  • Write tests first – Developers write unit and system tests before any code – this approach enables the team to identify requirements or design issues early in the development process.
  • Test components – Developers write unit tests as the code is developed. These tests immediately verify the correctness of newly-coded functionality.
  • Automate tests and builds – Implementing these complex processes allows developers to quickly verify new functionality and identify any adverse side-effects. Unit tests are incorporated into the application’s test harness to support regression testing for each build.
  • Practice continuous integration – Developers integrate their code with the project repository several times a day. This technique ensures that all components integrate seamlessly and that integration failures common to other projects are avoided.
  • End-to-end testing – At the completion of each iteration, the team will test end-to-end system functionality. Such testing covers system workflow from start to finish of key processes.
  • Release frequently – A team delivers new functionality as part of a stable, testable, and visible release candidate every four to eight weeks, regardless of the size and length of a project. This discipline allows a team to quickly identify problems and react accordingly.

Performance Principles

Performance is seldomly driven by a single root cause – diagnosing and fixing poor performance requires methodical analysis and strategy for remediation. Our approach uses the following principles.

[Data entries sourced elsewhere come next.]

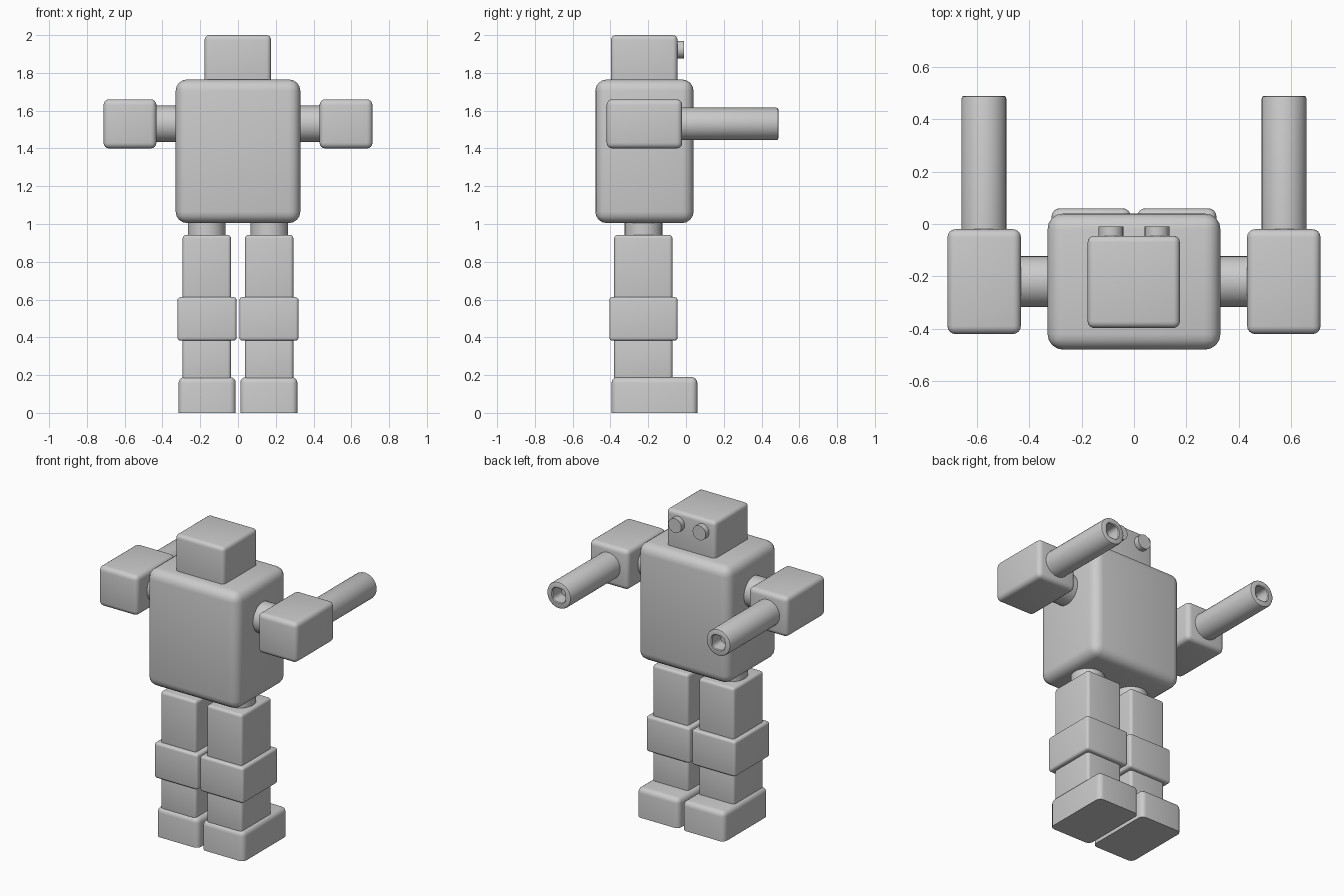
import bpy, bmesh, math
from mathutils import Matrix, Vector

if "Cube" in bpy.data.objects:
    bpy.data.objects.remove(bpy.data.objects["Cube"])

grey = bpy.data.materials.new("grey plastic")
grey.diffuse_color = (0.6, 0.6, 0.6, 1)
grey.use_nodes = True
grey.node_tree.nodes["Principled BSDF"].inputs["Base Color"].default_value = grey.diffuse_color


def finish(name, bm):
    bmesh.ops.recalc_face_normals(bm, faces=bm.faces)
    me = bpy.data.meshes.new(name)
    bm.to_mesh(me)
    bm.free()
    ob = bpy.data.objects.new(name, me)
    bpy.context.collection.objects.link(ob)
    me.materials.append(grey)
    bpy.ops.object.select_all(action='DESELECT')
    ob.select_set(True)
    bpy.context.view_layer.objects.active = ob
    bpy.ops.object.shade_smooth_by_angle(angle=math.radians(35))
    return ob


def box(name, lo, hi, bevel, flat_bottom=False):
    """Rounded box between two corners."""
    lo, hi = Vector(lo), Vector(hi)
    bm = bmesh.new()
    bmesh.ops.create_cube(bm, size=1, matrix=Matrix.Translation((lo + hi) / 2)
                          @ Matrix.Diagonal((*(hi - lo), 1)))
    edges = [e for e in bm.edges
             if not (flat_bottom and all(v.co.z < lo.z + 1e-4 for v in e.verts))]
    bmesh.ops.bevel(bm, geom=edges, offset=bevel, segments=4, profile=0.5,
                    affect='EDGES', clamp_overlap=True)
    return finish(name, bm)


def cylinder(name, center, radius, depth, axis):
    rot = {'X': Matrix.Rotation(math.pi / 2, 4, 'Y'),
           'Y': Matrix.Rotation(math.pi / 2, 4, 'X'),
           'Z': Matrix.Identity(4)}[axis]
    bm = bmesh.new()
    bmesh.ops.create_cone(bm, cap_ends=True, segments=32, radius1=radius,
                          radius2=radius, depth=depth,
                          matrix=Matrix.Translation(center) @ rot)
    return finish(name, bm)


def barrel(name, x, z, rings, n=32):
    """Loft along y through (y, radius, exponent); a higher exponent is squarer."""
    bm = bmesh.new()
    loops = []
    for y, r, p in rings:
        loop = []
        for i in range(n):
            a = 2 * math.pi * i / n
            c, s = math.cos(a), math.sin(a)
            k = r / (abs(c) ** p + abs(s) ** p) ** (1 / p)
            loop.append(bm.verts.new((x + k * c, y, z + k * s)))
        loops.append(loop)
    for a, b in zip(loops, loops[1:]):
        for i in range(n):
            j = (i + 1) % n
            bm.faces.new((a[i], a[j], b[j], b[i]))
    bm.faces.new(loops[0])
    bm.faces.new(loops[-1])
    return finish(name, bm)


# body and head
box("torso", (-.33, -.48, 1.005), (.33, .04, 1.765), .06)
box("head", (-.177, -.397, 1.70), (.175, -.045, 2.0), .025)

for side, s in (("left", -1), ("right", 1)):
    def sided(part, x0, x1, y0, y1, z0, z1, bevel, flat=False):
        xs = sorted((s * x0, s * x1))
        box(f"{side}_{part}", (xs[0], y0, z0), (xs[1], y1, z1), bevel, flat)

    # round eye on the rear face of the head
    cylinder(f"{side}_eye", (s * .088, -.035, 1.923), .047, .05, 'Y')

    # arm: shoulder joint, block, hollow barrel with rounded rim
    cylinder(f"{side}_shoulder", (s * .38, -.22, 1.53), .097, .16, 'X')
    sided("arm_block", .432, .712, -.42, -.02, 1.40, 1.66, .03)
    barrel(f"{side}_barrel", s * .573, 1.53, [
        (-.06, .086, 2), (.478, .086, 2), (.486, .083, 2), (.489, .077, 2),
        (.489, .050, 3), (.484, .045, 3.5), (.40, .042, 3.5)])

    # leg: hip joint, thigh, knee, shin, foot
    cylinder(f"{side}_hip", (s * .166, -.225, .975), .1, .11, 'Z')
    sided("thigh", .037, .293, -.38, -.072, .58, .942, .018)
    sided("knee", .008, .32, -.406, -.045, .382, .613, .016)
    sided("shin", .037, .293, -.38, -.072, .17, .40, .018)
    sided("foot", .012, .315, -.394, .06, 0, .19, .032, True)
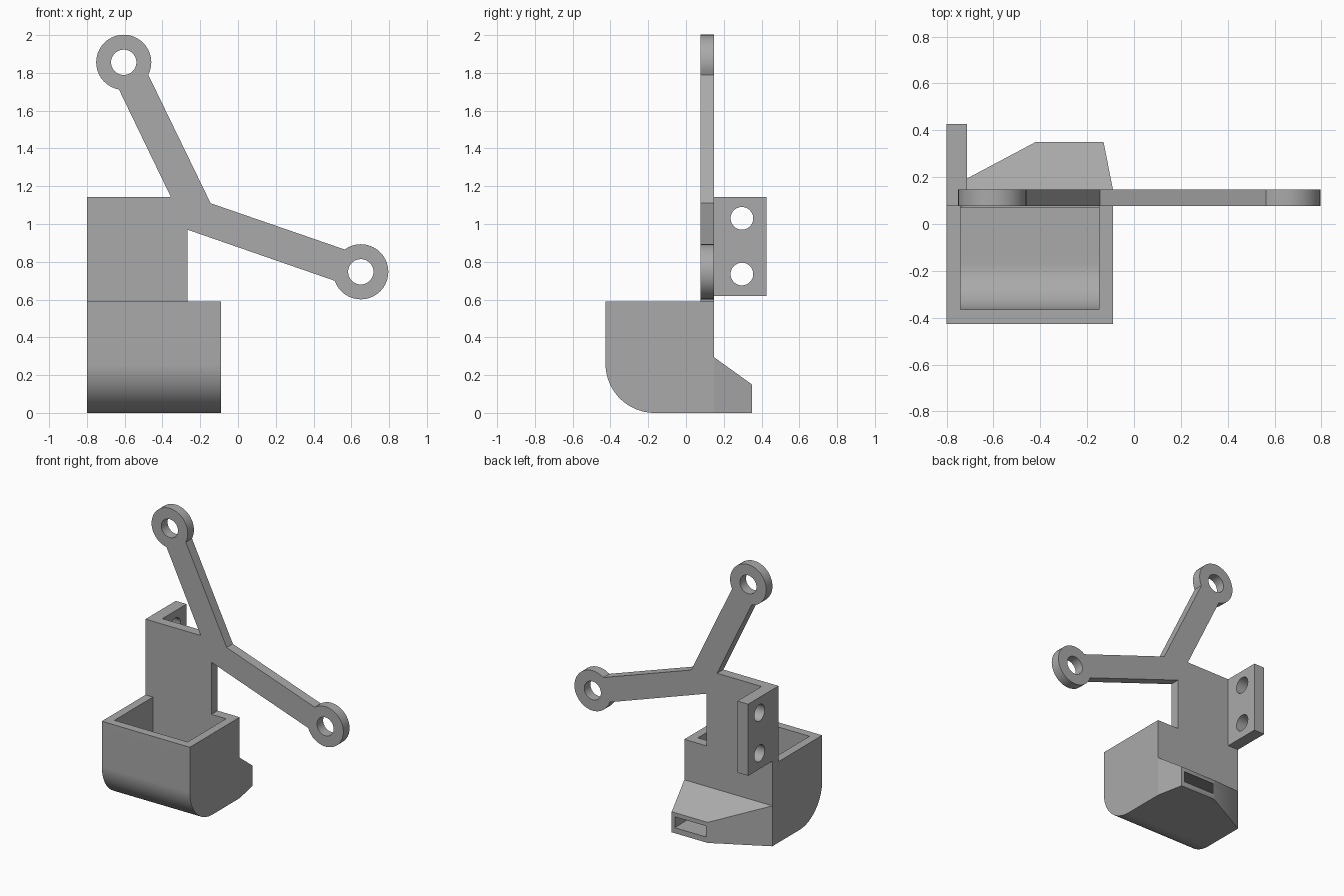
import bpy, bmesh
from math import sin, cos, radians
from mathutils import Matrix, Vector

cube = bpy.data.objects.get("Cube")
if cube:
    bpy.data.objects.remove(cube)

grey = bpy.data.materials.new("plain_grey")
grey.use_nodes = True
grey.diffuse_color = (0.4, 0.4, 0.4, 1)
grey.node_tree.nodes["Principled BSDF"].inputs["Base Color"].default_value = (0.4, 0.4, 0.4, 1)

# Axis maps: profile plane to world
FACING_FRONT = Matrix(((1, 0, 0), (0, 0, 1), (0, 1, 0)))  # profile in x, z
FACING_SIDE = Matrix(((0, 0, 1), (1, 0, 0), (0, 1, 0)))   # profile in y, z


def arc(cx, cy, r, start, end, n=32):
    angles = [radians(start + (end - start) * i / n) for i in range(n + 1)]
    return [(cx + r * cos(a), cy + r * sin(a)) for a in angles]


def hole(cx, cy, r):
    return arc(cx, cy, r, 0, 360, 40)[:-1]


def finish(name, bm):
    bmesh.ops.recalc_face_normals(bm, faces=bm.faces)
    mesh = bpy.data.meshes.new(name)
    bm.to_mesh(mesh)
    bm.free()
    mesh.materials.append(grey)
    ob = bpy.data.objects.new(name, mesh)
    bpy.context.collection.objects.link(ob)
    return ob


def prism(name, loops, axes, low, high):
    """Extrude an outline with optional holes between two depths."""
    curve = bpy.data.curves.new(name + "_outline", 'CURVE')
    curve.dimensions = '2D'
    curve.fill_mode = 'BOTH'
    curve.extrude = (high - low) / 2
    for loop in loops:
        spline = curve.splines.new('POLY')
        spline.points.add(len(loop) - 1)
        for point, (u, v) in zip(spline.points, loop):
            point.co = (u, v, 0, 1)
        spline.use_cyclic_u = True
    helper = bpy.data.objects.new(name + "_outline", curve)
    bm = bmesh.new()
    bm.from_mesh(helper.to_mesh())
    helper.to_mesh_clear()
    bpy.data.objects.remove(helper)
    bmesh.ops.remove_doubles(bm, verts=bm.verts, dist=0.0001)
    for v in bm.verts:
        v.co = axes @ (v.co + Vector((0, 0, (low + high) / 2)))
    return finish(name, bm)


def spout(name, near, far):
    """Tapered block; each end is y, x range, z range."""
    bm = bmesh.new()
    for y, xs, zs in (near, far):
        for x in xs:
            for z in zs:
                bm.verts.new((x, y, z))
    bmesh.ops.convex_hull(bm, input=bm.verts)
    bmesh.ops.dissolve_limit(bm, angle_limit=0.01, verts=bm.verts, edges=bm.edges)
    return finish(name, bm)


def activate(ob):
    bpy.ops.object.select_all(action='DESELECT')
    ob.select_set(True)
    bpy.context.view_layer.objects.active = ob


def cut(ob, cutter):
    mod = ob.modifiers.new("cut", 'BOOLEAN')
    mod.operation = 'DIFFERENCE'
    mod.solver = 'EXACT'
    mod.object = cutter
    activate(ob)
    bpy.ops.object.modifier_apply(modifier=mod.name)


FRONT, BACK = 0.077, 0.148

# Back plate and two ringed arms in one outline
outline = [(-0.8, 0.59), (-0.268, 0.59), (-0.268, 0.97)]
outline += arc(0.65, 0.747, 0.146, -161, 126)
outline += [(-0.145, 1.11)]
outline += arc(-0.605, 1.856, 0.146, -27, 260)
outline += [(-0.355, 1.142), (-0.8, 1.142)]
bracket = prism("arm_bracket", [outline, hole(0.65, 0.747, 0.067), hole(-0.605, 1.856, 0.067)],
                FACING_FRONT, FRONT, BACK)

# Mounting flange with two screw holes
flange = prism("mounting_flange",
               [[(BACK, 0.62), (0.426, 0.62), (0.426, 1.142), (BACK, 1.142)],
                hole(0.296, 1.03, 0.06), hole(0.296, 0.735, 0.06)],
               FACING_SIDE, -0.8, -0.713)

# Open bucket with a rounded front bottom
bucket = prism("bucket", [[(BACK, 0.59), (-0.426, 0.59)]
                          + arc(-0.166, 0.26, 0.26, 180, 270) + [(BACK, 0)]],
               FACING_SIDE, -0.8, -0.09)
cavity = prism("bucket_cavity", [[(FRONT, 0.7), (-0.366, 0.7)]
                                 + arc(-0.166, 0.26, 0.2, 180, 270) + [(FRONT, 0.06)]],
               FACING_SIDE, -0.74, -0.15)

# Tapered spout with a slot outlet
chute = spout("spout", (BACK, (-0.8, -0.09), (0, 0.295)), (0.35, (-0.42, -0.13), (0, 0.15)))
channel = spout("spout_channel", (0.07, (-0.74, -0.15), (0.04, 0.25)),
                (0.36, (-0.395, -0.155), (0.04, 0.115)))

cut(bucket, cavity)
cut(bucket, channel)
cut(chute, channel)
for helper in (cavity, channel):
    bpy.data.objects.remove(helper)

for ob in (bracket, flange, bucket, chute):
    activate(ob)
    bpy.ops.object.shade_smooth_by_angle(angle=radians(30))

  • Find the problem – Use a performance profiler or instrumentation of the source code to identify bottlenecks.
  • Be creative – Performance fixes can be as simple as changing a few service calls or optimizing data interchange. However, more frequently, a re-design of the entire API is needed. The key here is to not just attempt a quick fix but to be open to possible solutions.
  • Build a proper testbed – All organizations need a test environment that replicates production as much as practical. Performance tuning, except in the simplest cases can only be done in an isolated environment where improvements can be evaluated. This can require a lot of work -- server configuration, defining test data sets, scripting set up, and tear-down – but is the only approach that yields consistent results in tuning.